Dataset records
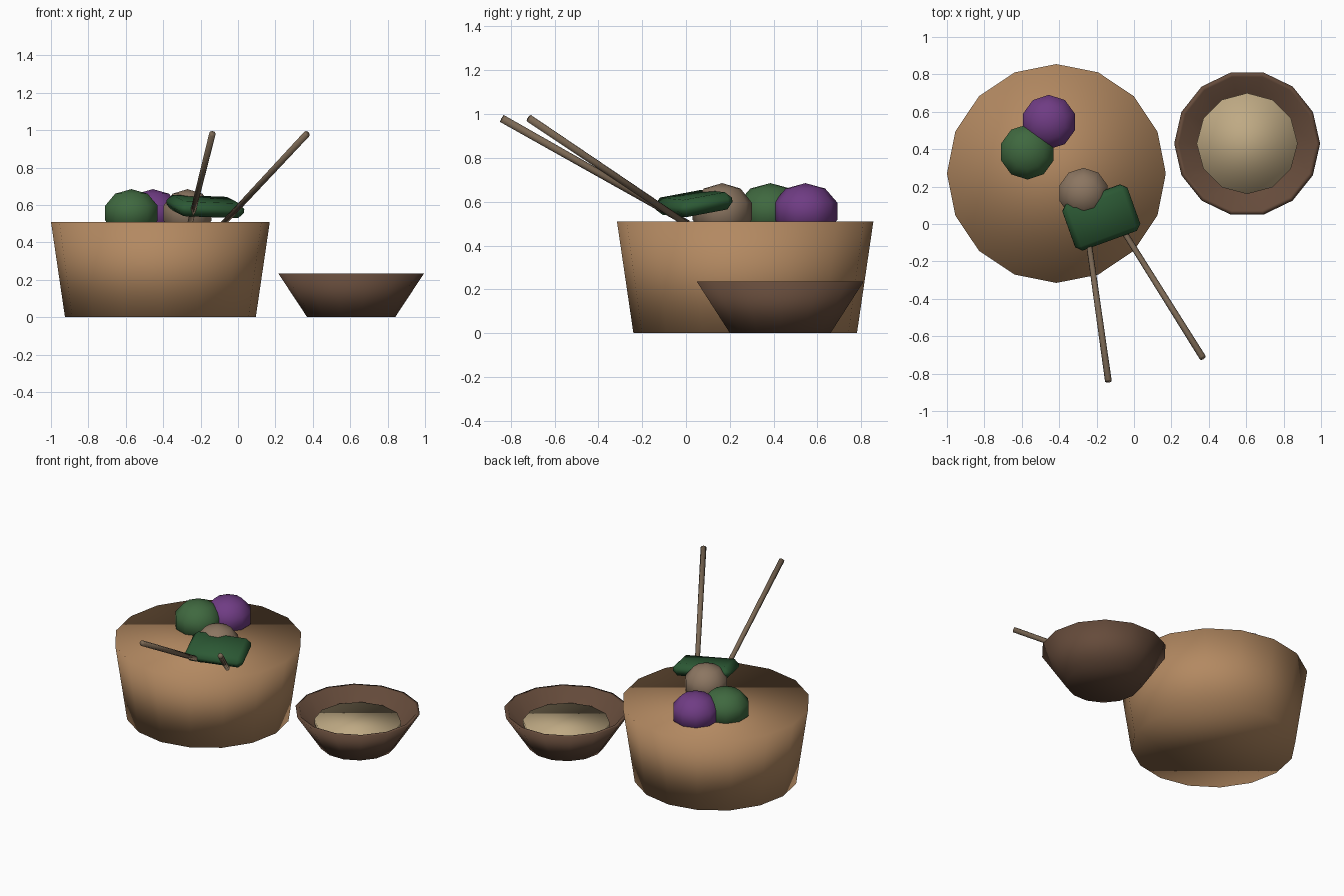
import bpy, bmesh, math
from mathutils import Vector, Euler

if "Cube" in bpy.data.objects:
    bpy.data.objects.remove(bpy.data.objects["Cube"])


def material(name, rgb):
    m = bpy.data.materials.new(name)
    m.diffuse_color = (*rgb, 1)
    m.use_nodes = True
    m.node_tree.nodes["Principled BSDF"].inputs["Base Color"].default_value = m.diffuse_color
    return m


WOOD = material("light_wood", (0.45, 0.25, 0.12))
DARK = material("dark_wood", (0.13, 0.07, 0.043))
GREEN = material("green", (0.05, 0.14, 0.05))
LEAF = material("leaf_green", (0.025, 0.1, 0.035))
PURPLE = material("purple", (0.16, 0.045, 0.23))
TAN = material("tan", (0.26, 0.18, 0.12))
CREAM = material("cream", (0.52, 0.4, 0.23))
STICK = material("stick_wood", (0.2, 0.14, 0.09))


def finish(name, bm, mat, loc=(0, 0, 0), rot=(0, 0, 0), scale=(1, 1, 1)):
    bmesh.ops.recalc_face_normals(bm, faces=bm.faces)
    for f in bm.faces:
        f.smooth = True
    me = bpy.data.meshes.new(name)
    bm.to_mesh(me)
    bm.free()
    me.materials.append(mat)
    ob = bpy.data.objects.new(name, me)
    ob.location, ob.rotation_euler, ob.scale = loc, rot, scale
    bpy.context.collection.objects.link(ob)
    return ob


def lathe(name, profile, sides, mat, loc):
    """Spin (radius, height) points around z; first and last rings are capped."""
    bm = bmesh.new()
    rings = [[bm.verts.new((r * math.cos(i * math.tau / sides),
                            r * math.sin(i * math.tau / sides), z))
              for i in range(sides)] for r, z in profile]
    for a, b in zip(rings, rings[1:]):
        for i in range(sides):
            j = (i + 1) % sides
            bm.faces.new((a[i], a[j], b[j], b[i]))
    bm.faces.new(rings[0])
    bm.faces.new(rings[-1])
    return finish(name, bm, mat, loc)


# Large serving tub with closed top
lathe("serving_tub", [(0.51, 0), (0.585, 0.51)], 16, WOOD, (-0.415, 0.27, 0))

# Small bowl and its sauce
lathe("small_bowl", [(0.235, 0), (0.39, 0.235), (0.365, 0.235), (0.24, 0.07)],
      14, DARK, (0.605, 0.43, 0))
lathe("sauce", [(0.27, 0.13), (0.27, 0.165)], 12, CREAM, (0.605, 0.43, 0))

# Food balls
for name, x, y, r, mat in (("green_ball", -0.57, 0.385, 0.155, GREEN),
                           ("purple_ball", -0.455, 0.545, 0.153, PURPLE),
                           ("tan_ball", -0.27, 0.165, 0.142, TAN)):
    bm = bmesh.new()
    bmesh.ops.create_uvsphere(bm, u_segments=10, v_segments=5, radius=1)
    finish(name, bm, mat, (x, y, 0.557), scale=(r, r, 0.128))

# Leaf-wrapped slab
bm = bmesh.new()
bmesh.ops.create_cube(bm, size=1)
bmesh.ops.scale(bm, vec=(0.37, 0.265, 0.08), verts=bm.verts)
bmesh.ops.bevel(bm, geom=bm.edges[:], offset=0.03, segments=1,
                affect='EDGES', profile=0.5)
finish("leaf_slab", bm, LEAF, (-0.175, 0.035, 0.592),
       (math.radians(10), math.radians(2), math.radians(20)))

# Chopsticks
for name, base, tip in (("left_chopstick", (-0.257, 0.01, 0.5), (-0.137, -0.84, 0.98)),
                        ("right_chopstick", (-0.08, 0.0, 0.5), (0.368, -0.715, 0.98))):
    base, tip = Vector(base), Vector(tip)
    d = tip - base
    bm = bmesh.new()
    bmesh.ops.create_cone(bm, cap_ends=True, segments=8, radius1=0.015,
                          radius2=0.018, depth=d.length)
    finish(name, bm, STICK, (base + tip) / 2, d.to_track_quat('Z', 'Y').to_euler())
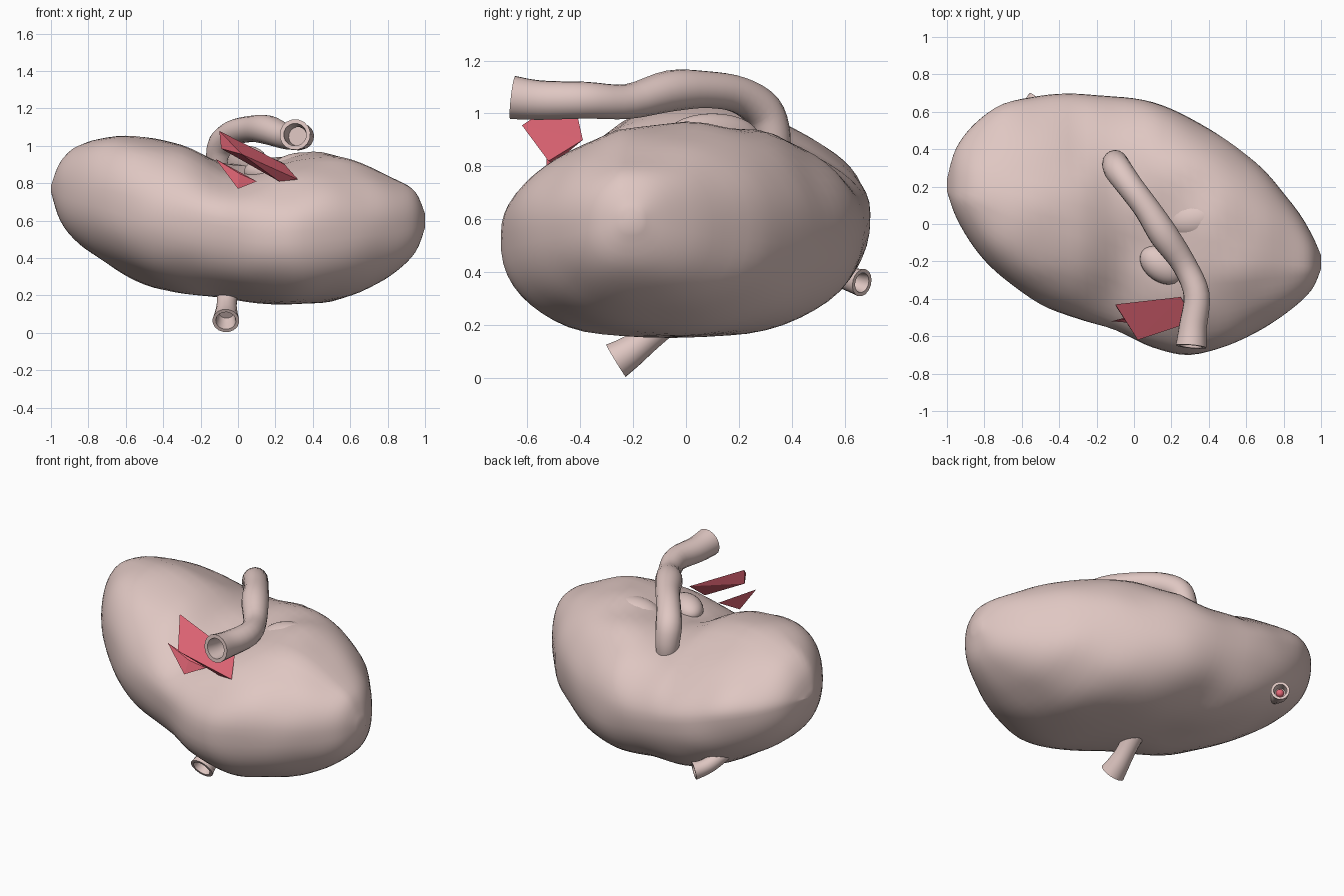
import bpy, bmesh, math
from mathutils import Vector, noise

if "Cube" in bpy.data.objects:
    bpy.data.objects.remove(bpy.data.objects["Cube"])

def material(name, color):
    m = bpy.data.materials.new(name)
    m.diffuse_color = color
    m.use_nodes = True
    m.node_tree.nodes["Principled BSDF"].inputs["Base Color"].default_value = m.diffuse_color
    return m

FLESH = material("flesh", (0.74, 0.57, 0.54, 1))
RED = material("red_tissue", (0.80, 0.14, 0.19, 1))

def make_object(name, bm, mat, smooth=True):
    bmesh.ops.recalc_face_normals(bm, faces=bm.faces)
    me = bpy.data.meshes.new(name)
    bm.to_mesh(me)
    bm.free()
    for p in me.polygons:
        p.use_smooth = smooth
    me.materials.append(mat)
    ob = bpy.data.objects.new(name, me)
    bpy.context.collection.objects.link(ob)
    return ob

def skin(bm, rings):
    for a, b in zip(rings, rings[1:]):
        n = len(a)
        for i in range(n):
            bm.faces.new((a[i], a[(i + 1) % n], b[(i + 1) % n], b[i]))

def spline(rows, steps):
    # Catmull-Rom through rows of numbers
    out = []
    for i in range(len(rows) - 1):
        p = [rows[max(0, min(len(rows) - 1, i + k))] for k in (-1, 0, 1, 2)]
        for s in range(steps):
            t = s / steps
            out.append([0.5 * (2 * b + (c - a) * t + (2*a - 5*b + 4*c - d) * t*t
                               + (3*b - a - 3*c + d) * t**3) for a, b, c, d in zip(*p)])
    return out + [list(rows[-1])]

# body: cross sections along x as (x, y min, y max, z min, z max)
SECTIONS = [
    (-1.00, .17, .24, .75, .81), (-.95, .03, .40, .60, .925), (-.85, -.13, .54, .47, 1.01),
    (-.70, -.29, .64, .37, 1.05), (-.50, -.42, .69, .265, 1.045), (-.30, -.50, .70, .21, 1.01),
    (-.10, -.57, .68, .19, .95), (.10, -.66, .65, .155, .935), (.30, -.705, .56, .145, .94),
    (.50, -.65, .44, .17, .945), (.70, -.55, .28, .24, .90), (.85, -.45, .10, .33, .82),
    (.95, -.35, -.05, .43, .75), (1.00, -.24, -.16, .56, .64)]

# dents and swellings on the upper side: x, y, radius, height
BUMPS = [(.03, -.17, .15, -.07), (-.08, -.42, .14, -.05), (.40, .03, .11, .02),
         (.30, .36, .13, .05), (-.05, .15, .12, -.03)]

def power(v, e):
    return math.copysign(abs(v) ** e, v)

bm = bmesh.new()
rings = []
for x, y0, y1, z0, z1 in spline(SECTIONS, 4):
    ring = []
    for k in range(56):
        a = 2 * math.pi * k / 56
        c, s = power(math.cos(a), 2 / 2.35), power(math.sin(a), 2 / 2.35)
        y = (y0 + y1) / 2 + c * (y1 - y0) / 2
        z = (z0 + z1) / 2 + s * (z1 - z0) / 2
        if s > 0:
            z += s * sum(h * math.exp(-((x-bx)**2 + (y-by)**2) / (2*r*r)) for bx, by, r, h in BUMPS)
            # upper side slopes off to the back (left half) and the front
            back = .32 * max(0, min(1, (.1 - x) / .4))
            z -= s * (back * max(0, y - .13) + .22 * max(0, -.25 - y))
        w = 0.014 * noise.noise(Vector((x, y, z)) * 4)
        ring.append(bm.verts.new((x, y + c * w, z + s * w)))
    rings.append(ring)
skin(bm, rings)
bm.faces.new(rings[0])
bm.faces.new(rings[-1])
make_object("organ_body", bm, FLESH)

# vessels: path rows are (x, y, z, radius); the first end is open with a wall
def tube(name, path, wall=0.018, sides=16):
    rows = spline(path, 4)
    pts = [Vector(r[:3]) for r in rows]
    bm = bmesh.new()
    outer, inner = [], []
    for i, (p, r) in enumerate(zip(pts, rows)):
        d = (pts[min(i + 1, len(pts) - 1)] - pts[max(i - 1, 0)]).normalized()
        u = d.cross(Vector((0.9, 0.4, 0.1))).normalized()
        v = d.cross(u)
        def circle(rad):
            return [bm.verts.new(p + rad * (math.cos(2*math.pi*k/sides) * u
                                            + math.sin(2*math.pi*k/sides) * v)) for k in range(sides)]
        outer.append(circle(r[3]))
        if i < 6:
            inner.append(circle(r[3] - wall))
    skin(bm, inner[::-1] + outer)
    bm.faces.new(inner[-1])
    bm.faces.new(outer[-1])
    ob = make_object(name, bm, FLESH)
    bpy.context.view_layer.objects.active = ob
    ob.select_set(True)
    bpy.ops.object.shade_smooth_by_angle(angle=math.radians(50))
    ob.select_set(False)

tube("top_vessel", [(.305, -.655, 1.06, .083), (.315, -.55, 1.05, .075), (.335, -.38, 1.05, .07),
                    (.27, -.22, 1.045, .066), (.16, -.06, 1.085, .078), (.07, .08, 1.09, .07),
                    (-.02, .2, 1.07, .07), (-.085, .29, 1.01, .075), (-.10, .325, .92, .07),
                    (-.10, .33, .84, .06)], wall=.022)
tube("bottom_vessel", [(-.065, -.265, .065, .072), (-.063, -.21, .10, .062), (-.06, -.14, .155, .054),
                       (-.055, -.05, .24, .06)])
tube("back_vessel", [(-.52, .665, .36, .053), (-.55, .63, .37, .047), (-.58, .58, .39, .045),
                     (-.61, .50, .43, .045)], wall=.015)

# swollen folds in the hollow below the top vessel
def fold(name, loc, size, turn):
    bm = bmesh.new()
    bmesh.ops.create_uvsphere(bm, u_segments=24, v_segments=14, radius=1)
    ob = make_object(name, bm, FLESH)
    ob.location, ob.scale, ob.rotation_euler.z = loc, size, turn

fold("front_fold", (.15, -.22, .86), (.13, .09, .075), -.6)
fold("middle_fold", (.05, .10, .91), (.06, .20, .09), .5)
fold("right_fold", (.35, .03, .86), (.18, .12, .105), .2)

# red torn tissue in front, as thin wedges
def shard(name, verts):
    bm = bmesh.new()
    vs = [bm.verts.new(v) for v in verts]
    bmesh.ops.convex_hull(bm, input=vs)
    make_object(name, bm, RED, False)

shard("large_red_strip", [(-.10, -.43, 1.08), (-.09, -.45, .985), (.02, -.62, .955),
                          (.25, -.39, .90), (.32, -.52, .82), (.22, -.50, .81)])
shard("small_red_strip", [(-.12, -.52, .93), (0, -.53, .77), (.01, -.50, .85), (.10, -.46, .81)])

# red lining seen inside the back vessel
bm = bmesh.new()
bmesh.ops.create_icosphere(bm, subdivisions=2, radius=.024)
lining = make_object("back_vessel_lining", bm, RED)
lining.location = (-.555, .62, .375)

**Aim of the exercise**
Every line above from the line with "affect='EDGES', profile=0.5)" to the line with "base, tip = Vector(base), Vector(tip)" is wanted, ends included; write them out exactly and add no other line.

**The completed task**
                affect='EDGES', profile=0.5)
finish("leaf_slab", bm, LEAF, (-0.175, 0.035, 0.592),
       (math.radians(10), math.radians(2), math.radians(20)))

# Chopsticks
for name, base, tip in (("left_chopstick", (-0.257, 0.01, 0.5), (-0.137, -0.84, 0.98)),
                        ("right_chopstick", (-0.08, 0.0, 0.5), (0.368, -0.715, 0.98))):
    base, tip = Vector(base), Vector(tip)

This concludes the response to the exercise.